The New Big Terror Threat: Cornwall
Exactly when will White Terror be taken seriously?
by Robyn Chowdhury
Britain has a long and complex history with many, many places. This includes not only the vast stretches of the world which it colonised, invaded, claimed as its own, or used for a military base, but also its own land. Celts are considered the oldest population in Britain, existing before the Roman invasion in 43AD. In the following years, many Celts were pushed into the far end of England - known as Cornwall. Up until around the 1600s, Cornwall has been considered to have a group of people ethnically distinct from the rest of the UK, who even have their own language.
Things have been relatively peaceful between the Cornish and the rest of England for over one thousand years.
In June of last year, a restaurant caught fire. The Cornish terror group known as the Cornish Republican Army came forward to claim the blaze as their own work, though it has been stated by the fire services that the blaze resulted from a bin catching fire.
The terror group also claimed to have their own suicide bomber who is "[...] prepared to sacrifice herself [...]".
The odd thing is, there has been little outrage about this. No "Cornish people are dangerous.” No "Get back to your own region of the UK." No "Not all Cornish people are terrorists, but all terrorists are Cornish."
Now, this could be because this entire thing is sort of ridiculous. A lot of people who are aware of the incident have brushed it off as non-threatening, leaving comments like "Cornish Republican Army? Are they like the other well-known Cornish gangs: Penzance pie smashers, Helston helmet brigade and the Saltash subway army?"
It shouldn’t be surprising that this doesn't happen with brown people. When ISIS claim an attack, there is very little doubt that they are involved. Despite the fact that ISIS/ISIL exist thousands of miles away, we take their word on involvement in terror in Britain. When a brown person does an act of terror, it is seen as representative of their country, their ethnicity, or linked back to ISIS. But nobody is seeing the issues at Cornwall as representative of the "backwardness" or "violence" within the Celtic community.
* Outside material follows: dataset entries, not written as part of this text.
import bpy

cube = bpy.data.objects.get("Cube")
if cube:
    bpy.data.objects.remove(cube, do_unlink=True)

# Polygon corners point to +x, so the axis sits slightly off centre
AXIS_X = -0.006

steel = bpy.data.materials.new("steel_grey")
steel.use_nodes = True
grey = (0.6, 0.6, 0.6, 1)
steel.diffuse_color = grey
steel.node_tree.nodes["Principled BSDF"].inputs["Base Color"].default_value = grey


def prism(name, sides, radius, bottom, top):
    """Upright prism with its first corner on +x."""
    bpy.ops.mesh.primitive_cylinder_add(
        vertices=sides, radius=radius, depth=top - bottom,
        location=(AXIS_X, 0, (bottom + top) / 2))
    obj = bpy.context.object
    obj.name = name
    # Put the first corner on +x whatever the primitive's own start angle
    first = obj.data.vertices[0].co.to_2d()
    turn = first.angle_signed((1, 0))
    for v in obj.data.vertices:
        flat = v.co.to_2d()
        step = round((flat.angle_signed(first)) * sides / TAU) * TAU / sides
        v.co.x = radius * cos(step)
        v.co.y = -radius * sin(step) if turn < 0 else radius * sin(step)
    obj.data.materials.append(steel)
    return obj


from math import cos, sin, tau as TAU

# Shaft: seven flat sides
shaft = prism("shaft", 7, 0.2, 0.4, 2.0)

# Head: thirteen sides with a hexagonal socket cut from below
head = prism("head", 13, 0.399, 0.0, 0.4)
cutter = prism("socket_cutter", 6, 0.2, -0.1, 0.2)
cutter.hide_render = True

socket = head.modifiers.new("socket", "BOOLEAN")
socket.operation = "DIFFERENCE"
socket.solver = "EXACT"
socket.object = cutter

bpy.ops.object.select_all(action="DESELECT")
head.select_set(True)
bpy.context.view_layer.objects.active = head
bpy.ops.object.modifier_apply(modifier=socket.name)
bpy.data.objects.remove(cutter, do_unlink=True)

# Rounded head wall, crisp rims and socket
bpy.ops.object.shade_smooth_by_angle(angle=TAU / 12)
Cornish people don't watch the news after a terror attack and think "Thank God it's not someone like me," despite the fact that the Cornish Republican Army has been active for 11 years now.
This is likely due to the fact that white people are very rarely considered terrorists, even when members claim to be willing to do a suicide bombing. Recently a member of right-wing political party The English Defence League claimed he wanted to be the "first white suicide bomber".
Where are the headlines about "homegrown terrorism" which would be circulating if a British Asian or British Middle-Eastern person had claimed to set fire to a restaurant, and have a suicide bomber in their group? Why is it that I feel the need to delve into the history of the English and the Cornish when writing about this terror group, but we get little to no detail about the complex and violent history that we have had in the Middle East and Asia when others write about terrorism?
Where's the media bias against white terrorists and the focus on white identity when writing about crime? Why is it that criminals are reported as "man" or "woman" until they have an identity like "Indian" or "Muslim" or "Syrian" to put on the headline?
The media needs to educate people on our history in places like the Middle East and show people how far the West has gone in the past to support groups we now deem terrorists, how leaders will literally lie so we can go to war, and how we alienate those who come to the UK to the point where terror becomes an option. Either that or the media needs to take every white terror group and present them as a serious problem, a serious threat, and most of all representative of the violence, hatred and religious intolerance within the white community. Or is that unfair to white people?